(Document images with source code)
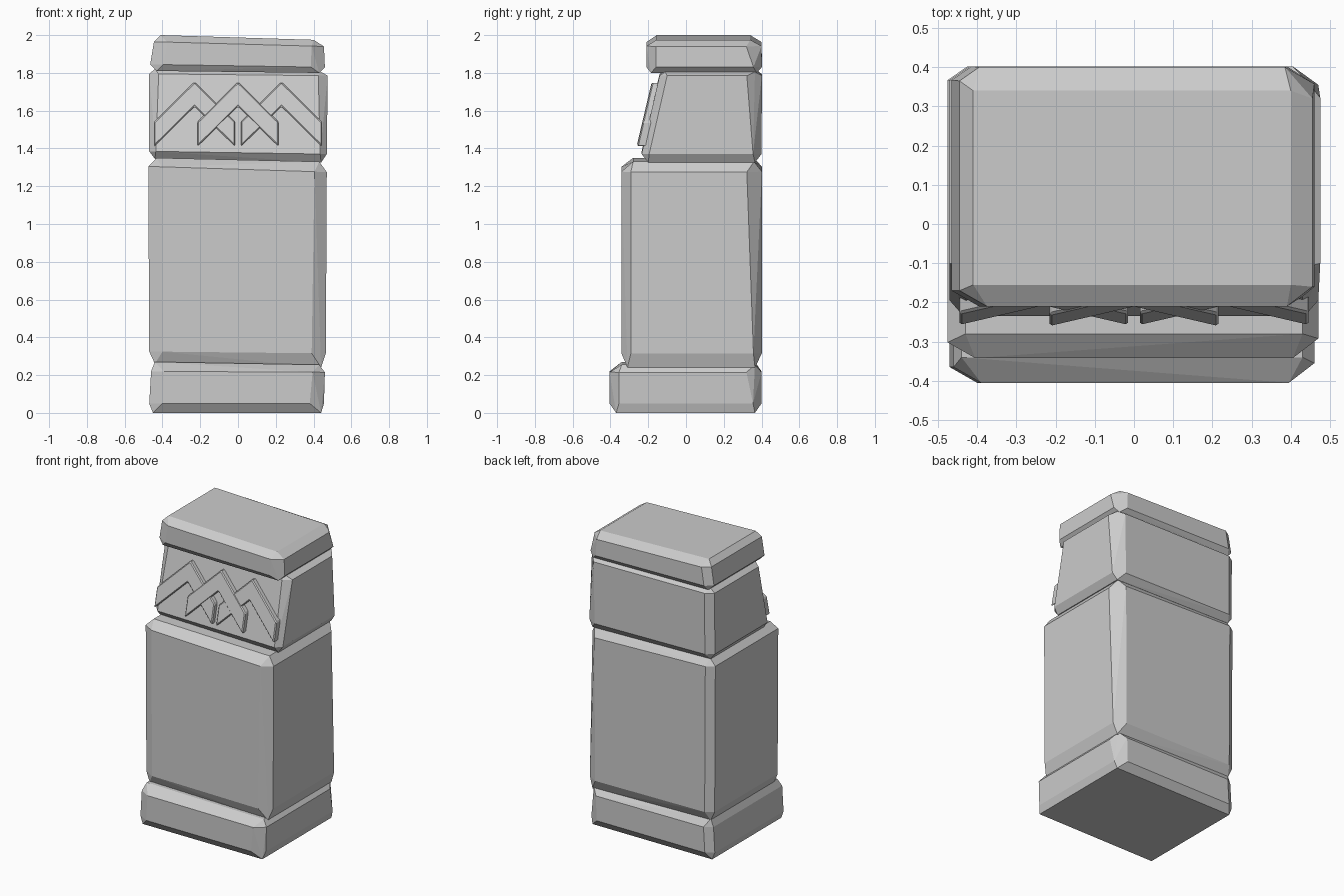
import bpy, bmesh, math

if "Cube" in bpy.data.objects:
    bpy.data.objects.remove(bpy.data.objects["Cube"])


def finish(bm, name):
    bmesh.ops.recalc_face_normals(bm, faces=bm.faces)
    mesh = bpy.data.meshes.new(name)
    bm.to_mesh(mesh)
    bm.free()
    ob = bpy.data.objects.new(name, mesh)
    bpy.context.collection.objects.link(ob)
    return ob


def ring(x0, x1, y0, y1, z_left, z_right, cuts=None):
    """Four corners, or eight when each corner is cut by (dx, dy)."""
    pts = []
    corners = [(x0, y0, 1, 1), (x1, y0, -1, 1), (x1, y1, -1, -1), (x0, y1, 1, -1)]
    for i, (x, y, sx, sy) in enumerate(corners):
        dx, dy = cuts[i] if cuts else (0, 0)
        flat = [(x + sx * dx, y), (x, y + sy * dy)] if cuts else [(x, y)]
        for px, py in flat:
            t = (px - x0) / (x1 - x0)
            pts.append((px, py, z_left + t * (z_right - z_left)))
    return pts


def stone(name, *rings):
    """Chamfered, slightly uneven block wrapped around its rings."""
    bm = bmesh.new()
    for r in rings:
        for p in r:
            bm.verts.new(p)
    bmesh.ops.convex_hull(bm, input=bm.verts)
    bmesh.ops.dissolve_limit(bm, angle_limit=math.radians(3),
                             verts=bm.verts, edges=bm.edges)
    return finish(bm, name)


# corner cuts: front left, front right, back right, back left
LOW = [(0.07, 0.04), (0.075, 0.05), (0.07, 0.045), (0.05, 0.035)]
HIGH = [(0.07, 0.04), (0.065, 0.05), (0.07, 0.08), (0.05, 0.035)]

# foot slab
stone("base_block",
      ring(-0.45, 0.44, -0.37, 0.365, 0.0, 0.0),
      ring(-0.47, 0.455, -0.405, 0.40, 0.05, 0.05, LOW),
      ring(-0.46, 0.46, -0.405, 0.40, 0.22, 0.215, HIGH),
      ring(-0.44, 0.43, -0.34, 0.365, 0.27, 0.255))

# tall main block
stone("body_block",
      ring(-0.44, 0.44, -0.31, 0.365, 0.26, 0.24),
      ring(-0.47, 0.465, -0.342, 0.402, 0.325, 0.315, LOW),
      ring(-0.475, 0.47, -0.342, 0.402, 1.305, 1.275, HIGH),
      ring(-0.43, 0.43, -0.28, 0.36, 1.35, 1.33))

# head block with sloping front
stone("head_block",
      ring(-0.44, 0.44, -0.20, 0.365, 1.345, 1.325),
      ring(-0.47, 0.47, -0.235, 0.40, 1.385, 1.37, [(0.035, 0.04)] * 2 + LOW[2:]),
      ring(-0.47, 0.475, -0.14, 0.402, 1.795, 1.785, [(0.05, 0.04)] * 2 + HIGH[2:]),
      ring(-0.44, 0.44, -0.11, 0.365, 1.82, 1.805))

# top slab
stone("cap_block",
      ring(-0.43, 0.43, -0.185, 0.375, 1.81, 1.80),
      ring(-0.465, 0.46, -0.21, 0.402, 1.845, 1.83, LOW),
      ring(-0.445, 0.455, -0.21, 0.40, 1.965, 1.94, HIGH),
      ring(-0.41, 0.40, -0.155, 0.34, 2.0, 1.975))


# interlaced raised chevrons lying on the sloping front
def chevron(name, cx, lift):
    profile = [(-0.215, 1.41), (-0.215, 1.54), (0, 1.752),
               (0.215, 1.54), (0.215, 1.41), (0, 1.622)]
    bm = bmesh.new()
    front = [bm.verts.new((cx + x, -0.259 - lift + 0.235 * (z - 1.41), z))
             for x, z in profile]
    back = [bm.verts.new((v.co.x, v.co.y + 0.06, v.co.z)) for v in front]
    for i in range(6):
        j = (i + 1) % 6
        bm.faces.new((front[i], front[j], back[j], back[i]))
    # each leg is one quad, so the concave outline stays clean
    for side in (front, back):
        bm.faces.new((side[0], side[1], side[2], side[5]))
        bm.faces.new((side[5], side[2], side[3], side[4]))
    ob = finish(bm, name)
    mod = ob.modifiers.new("edge", 'BEVEL')
    mod.width = 0.006
    mod.segments = 1


for label, cx, lift in (("left", -0.23, 0), ("center", 0, 0.003), ("right", 0.23, 0)):
    chevron("chevron_" + label, cx, lift)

### BRIEF:
Show, from the entries above, every line that includes the string "rings".

### RESULT OF THE TASK:
def stone(name, *rings):
    """Chamfered, slightly uneven block wrapped around its rings."""
    for r in rings:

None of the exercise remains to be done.